    This QE would be underwritten by the Treasury in the same way as conventional QE already is. When the time comes to unwind it, the Bank's bonds would be repaid from proceeds on the sale of the homes. However, the Treasury is also getting back 10-15 per cent of the sum through increased taxes and reduced benefits, more from any multiplier effect in the economy, and more from any rents charged on the homes before they are sold. In the meantime, also, councils and government departments could get any proceeds from any public land used, rather than have to hand it over to housebuilders on a build now, pay later basis.

    When the homes are eventually sold, the buyers could be private individuals, institutional investors, property firms or social landlords. But social landlords would pay for them in the same way that they pay for new homes now - through a combination of grant (if any) and borrowing and their own resources. No extra PFI-style borrowing involved.

    This isn’t meant to be a backdoor way of borrowing for new social housing via a method that costs more in the end but simply a way of creating more new homes (of whatever tenure) that will otherwise never be built. I may well still be missing something but I think the bigger issues could be to do with managing such a large programme, land assembly and building the right sort of homes in the right markets for the right buyers.

    It’s not the only real-world alternative QE plan being put forward either – both Compass and the Green Party have called for a Green QE energy efficiency programme.
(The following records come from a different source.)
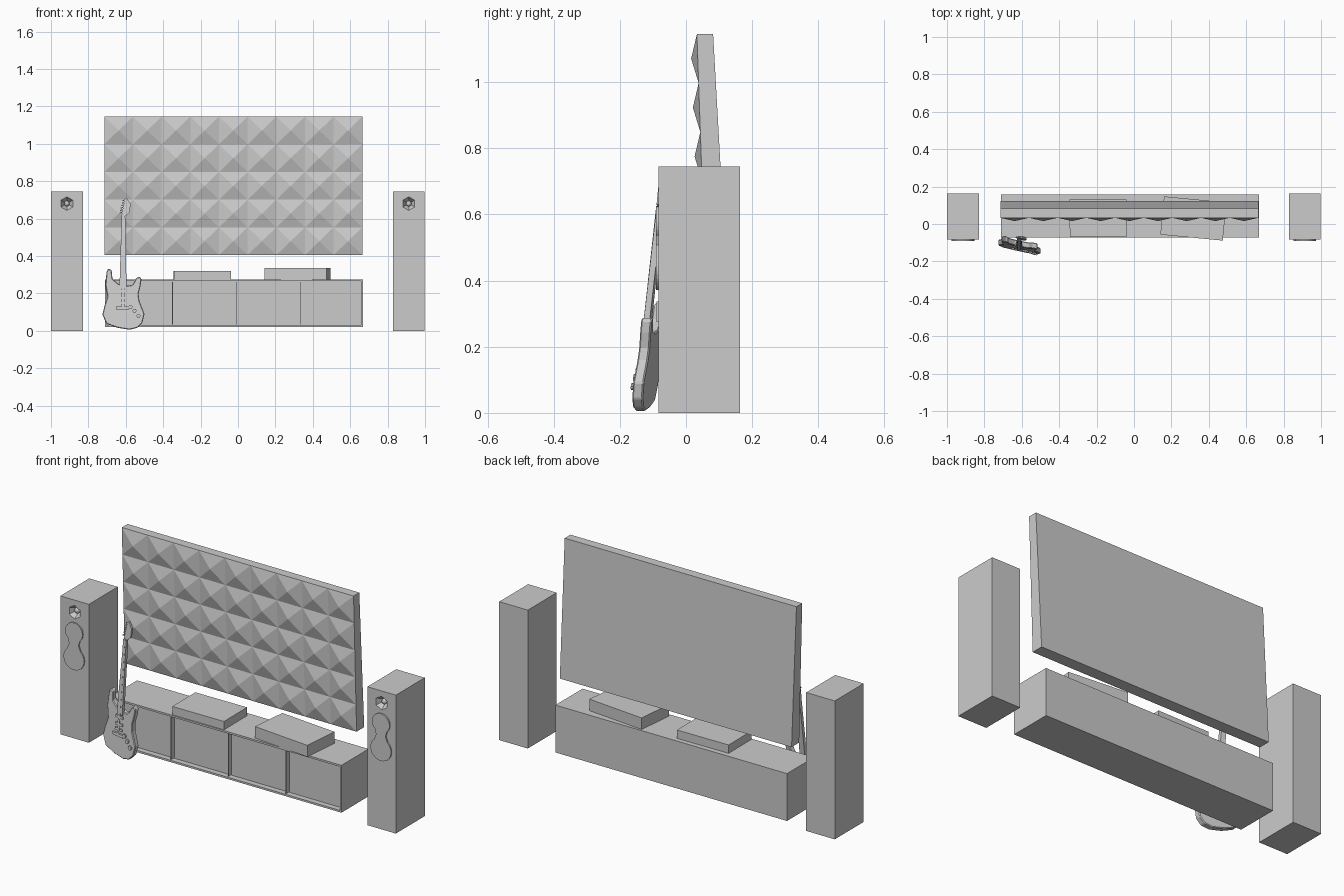
import bpy, bmesh, math
from math import sin, cos, radians

if "Cube" in bpy.data.objects:
    bpy.data.objects.remove(bpy.data.objects["Cube"])


def from_bmesh(name, bm):
    bmesh.ops.recalc_face_normals(bm, faces=bm.faces[:])
    me = bpy.data.meshes.new(name)
    bm.to_mesh(me)
    bm.free()
    ob = bpy.data.objects.new(name, me)
    bpy.context.collection.objects.link(ob)
    return ob


def box(name, x0, x1, y0, y1, z0, z1, turn=0):
    bpy.ops.mesh.primitive_cube_add(size=1, location=((x0 + x1) / 2, (y0 + y1) / 2, (z0 + z1) / 2),
                                    rotation=(0, 0, radians(turn)))
    ob = bpy.context.object
    ob.name = name
    ob.scale = (x1 - x0, y1 - y0, z1 - z0)
    return ob


def prism(name, outline, d0, d1, place):
    """Extrude an (x, z) outline from depth d0 to d1; place(x, z, d) gives the position."""
    bm = bmesh.new()
    a = [bm.verts.new(place(x, z, d0)) for x, z in outline]
    b = [bm.verts.new(place(x, z, d1)) for x, z in outline]
    bm.faces.new(a)
    bm.faces.new(b[::-1])
    n = len(a)
    for i in range(n):
        bm.faces.new((a[i], b[i], b[(i + 1) % n], a[(i + 1) % n]))
    return from_bmesh(name, bm)


def arc(cx, cz, r, a0, a1, n):
    return [(cx + r * cos(radians(a0 + (a1 - a0) * i / n)),
             cz + r * sin(radians(a0 + (a1 - a0) * i / n))) for i in range(n + 1)]


def upright(x, z, d):
    return (x, d, z)


# Tower speakers with hexagonal tweeter recess and figure-eight woofer plate
FRONT = -0.083
for side, cx in (("left", -0.915), ("right", 0.913)):
    cab = box(side + "_speaker", cx - 0.085, cx + 0.085, FRONT, 0.163, 0, 0.745)
    bpy.ops.mesh.primitive_cone_add(vertices=6, radius1=0.016, radius2=0.037, depth=0.03,
                                    location=(cx, FRONT + 0.0145, 0.68), rotation=(radians(90), 0, 0))
    cutter = bpy.context.object
    cutter.name = side + "_tweeter_cutter"
    cutter.hide_render = True
    cutter.display_type = 'WIRE'
    mod = cab.modifiers.new("tweeter_recess", 'BOOLEAN')
    mod.object = cutter
    mod.solver = 'EXACT'
    bpy.ops.mesh.primitive_uv_sphere_add(segments=10, ring_count=6, radius=0.015,
                                         location=(cx, FRONT + 0.025, 0.68))
    bpy.context.object.name = side + "_tweeter_dome"
    plate = (arc(cx, 0.573, 0.052, -48, 228, 22) + [(cx - 0.028, 0.508)]
             + arc(cx, 0.432, 0.061, 130, 410, 22) + [(cx + 0.028, 0.508)])
    prism(side + "_woofer_plate", plate, FRONT - 0.007, FRONT + 0.005, upright)

# Low cabinet: open front frame with thin dividers
X0, X1, Y0, Y1, Z0, Z1 = -0.712, 0.667, -0.073, 0.158, 0.02, 0.275
bm = bmesh.new()
bmesh.ops.create_cube(bm, size=1)
for v in bm.verts:
    v.co = (X1 if v.co.x > 0 else X0, Y1 if v.co.y > 0 else Y0, Z1 if v.co.z > 0 else Z0)
face = [f for f in bm.faces if f.calc_center_median().y < Y0 + 0.01]
bmesh.ops.inset_region(bm, faces=face, thickness=0.014)
inner = bmesh.ops.extrude_face_region(bm, geom=face)
bmesh.ops.delete(bm, geom=face, context='FACES_ONLY')
for v in inner["geom"]:
    if isinstance(v, bmesh.types.BMVert):
        v.co.y += 0.03
from_bmesh("cabinet", bm)
for i, x in enumerate((-0.35, -0.01, 0.335)):
    box("cabinet_divider_%d" % i, x - 0.002, x + 0.002, Y0 + 0.003, Y0 + 0.032, Z0 + 0.014, Z1 - 0.014)

# Two flat devices on the cabinet
box("left_device", -0.344, -0.038, -0.067, 0.131, 0.275, 0.32, 0.5)
box("right_device", 0.15, 0.485, -0.073, 0.132, 0.275, 0.337, -5.5)

# Screen: tilted slab whose front is a grid of pyramids
COLS, ROWS, TOP, BOT, L, R = 9, 5, 1.145, 0.405, -0.715, 0.665


def front_y(z):
    return 0.033 + 0.035 * (TOP - z)


def back_y(z):
    return 0.082 + 0.056 * (TOP - z)


bm = bmesh.new()
dx, dz = (R - L) / COLS, (TOP - BOT) / ROWS
g = [[bm.verts.new((L + i * dx, front_y(BOT + j * dz), BOT + j * dz)) for i in range(COLS + 1)]
     for j in range(ROWS + 1)]
for j in range(ROWS):
    for i in range(COLS):
        z = BOT + (j + 0.5) * dz
        tip = bm.verts.new((L + (i + 0.5) * dx, front_y(z) - 0.02, z))
        ring = [g[j][i], g[j][i + 1], g[j + 1][i + 1], g[j + 1][i]]
        for k in range(4):
            bm.faces.new((ring[k], ring[(k + 1) % 4], tip))
bl, br, tr, tl = [bm.verts.new((x, back_y(z), z)) for x, z in ((L, BOT), (R, BOT), (R, TOP), (L, TOP))]
bm.faces.new((bl, tl, tr, br))
bm.faces.new(g[0] + [br, bl])
bm.faces.new(g[-1] + [tr, tl])
bm.faces.new([row[0] for row in g] + [tl, bl])
bm.faces.new([row[-1] for row in g] + [tr, br])
from_bmesh("screen", bm)


# Guitar leaning on the cabinet; depth 0 is the body's front face
def lean(x, z, d):
    return (x, -0.148 + 0.11 * z - 0.2 * (x + 0.61) + d, z)


def bar(name, x, z, w, h, d0, d1, tilt=0.0):
    pts = [(x - w / 2, z - h / 2 - tilt), (x + w / 2, z - h / 2 + tilt),
           (x + w / 2, z + h / 2 + tilt), (x - w / 2, z + h / 2 - tilt)]
    return prism(name, pts, d0, d1, lean)


body = [(-.703, .316), (-.693, .332), (-.676, .326), (-.671, .278), (-.639, .251), (-.591, .241),
        (-.564, .246), (-.543, .283), (-.527, .289), (-.516, .278), (-.521, .241), (-.532, .198),
        (-.527, .16), (-.5, .091), (-.511, .043), (-.537, .016), (-.58, .006), (-.644, .016),
        (-.703, .037), (-.725, .086), (-.714, .134), (-.698, .182), (-.709, .246)]
ob = prism("guitar_body", body, 0, 0.032, lean)
bev = ob.modifiers.new("soft_edge", 'BEVEL')
bev.width = 0.004
bev.segments = 1
prism("guitar_neck", [(-.634, .225), (-.596, .225), (-.603, .617), (-.622, .617)], -0.008, 0.01, lean)
prism("guitar_headstock", [(-.623, .615), (-.6, .615), (-.578, .632), (-.575, .68), (-.596, .712),
                           (-.606, .703)], -0.004, 0.008, lean)
for i in range(6):
    t = i / 5
    bar("tuning_peg_%d" % i, -.626 + .017 * t, .632 + .066 * t, 0.016, 0.006, -0.001, 0.005, 0.002)
for i, (z, w) in enumerate(((.212, .05), (.175, .05), (.148, .05))):
    bar("pickup_%d" % i, -.617, z, w, .012, -0.006, 0.002)
bar("bridge", -.617, .122, .07, .014, -0.01, 0.002)
for i, (x, z) in enumerate(((-.575, .128), (-.553, .107), (-.532, .08))):
    prism("knob_%d" % i, arc(x, z, .011, 0, 315, 7), -0.01, 0.002, lean)
bar("strings", -.615, .37, .014, .49, -0.0105, -0.0095)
    Unsuitable or offensive? Report this comment

  • F451

    True Jule, but my view is based on the fact that before the QE 'invented' money can be cleared from the books it needs to be balanced with real money. Thus the 'investment' still needs to produce a return to balance the 'capital'.

    Imagine the mechanism that this government would use if it were tenants funding that return - hence the PFI comparison.

    You are right that it will happen anyway, and as usual the invented Billions will somehow disappear, with the people paying the return through lower income and higher prices.

    Unsuitable or offensive? Report this comment

  • Jono

    Sorry Jules - did you just write that building homes via QE would 'create liquidity'?

    It will take many many years before there will be proceeds from the homes - which I think converts your QE into something rather more, solid, I would say. And that would defeat the object.

    Compare the liquidity of shares and bonds with the liquidity of building, waiting for a return and then finally releasing the proceeds; I think this will be unattractive to the bank, and potentially more dangerous to the economy.

    Unsuitable or offensive? Report this comment

  • Jules Birch

    Not sure if it's a good sign or a bad sign that you two seem to be agreeing with each other for a change!

    Unsuitable or offensive? Report this comment

  • Jono

    Maybe a case of a Rawlsian 'overlapping consensus' methinks Jules!

    Unsuitable or offensive? Report this comment

  • F451

    We often agree - but do not always realise it!

    Unsuitable or offensive? Report this comment

Have your say

You must sign in to make a comment

sign in register

IH Subscription

- IMPORTANT ANNOUNCEMENT -

 

You will soon need to sign into www.insidehousing.co.uk using your email address rather than your username.

If you are unsure which email address is linked to your account, please Click Here. Your password will remain the same.

If you have a print subscription we need to ensure that we have the correct details in order to link your subscription to your online account, for more information Click Here.

Click Here to close window or press the Esc key.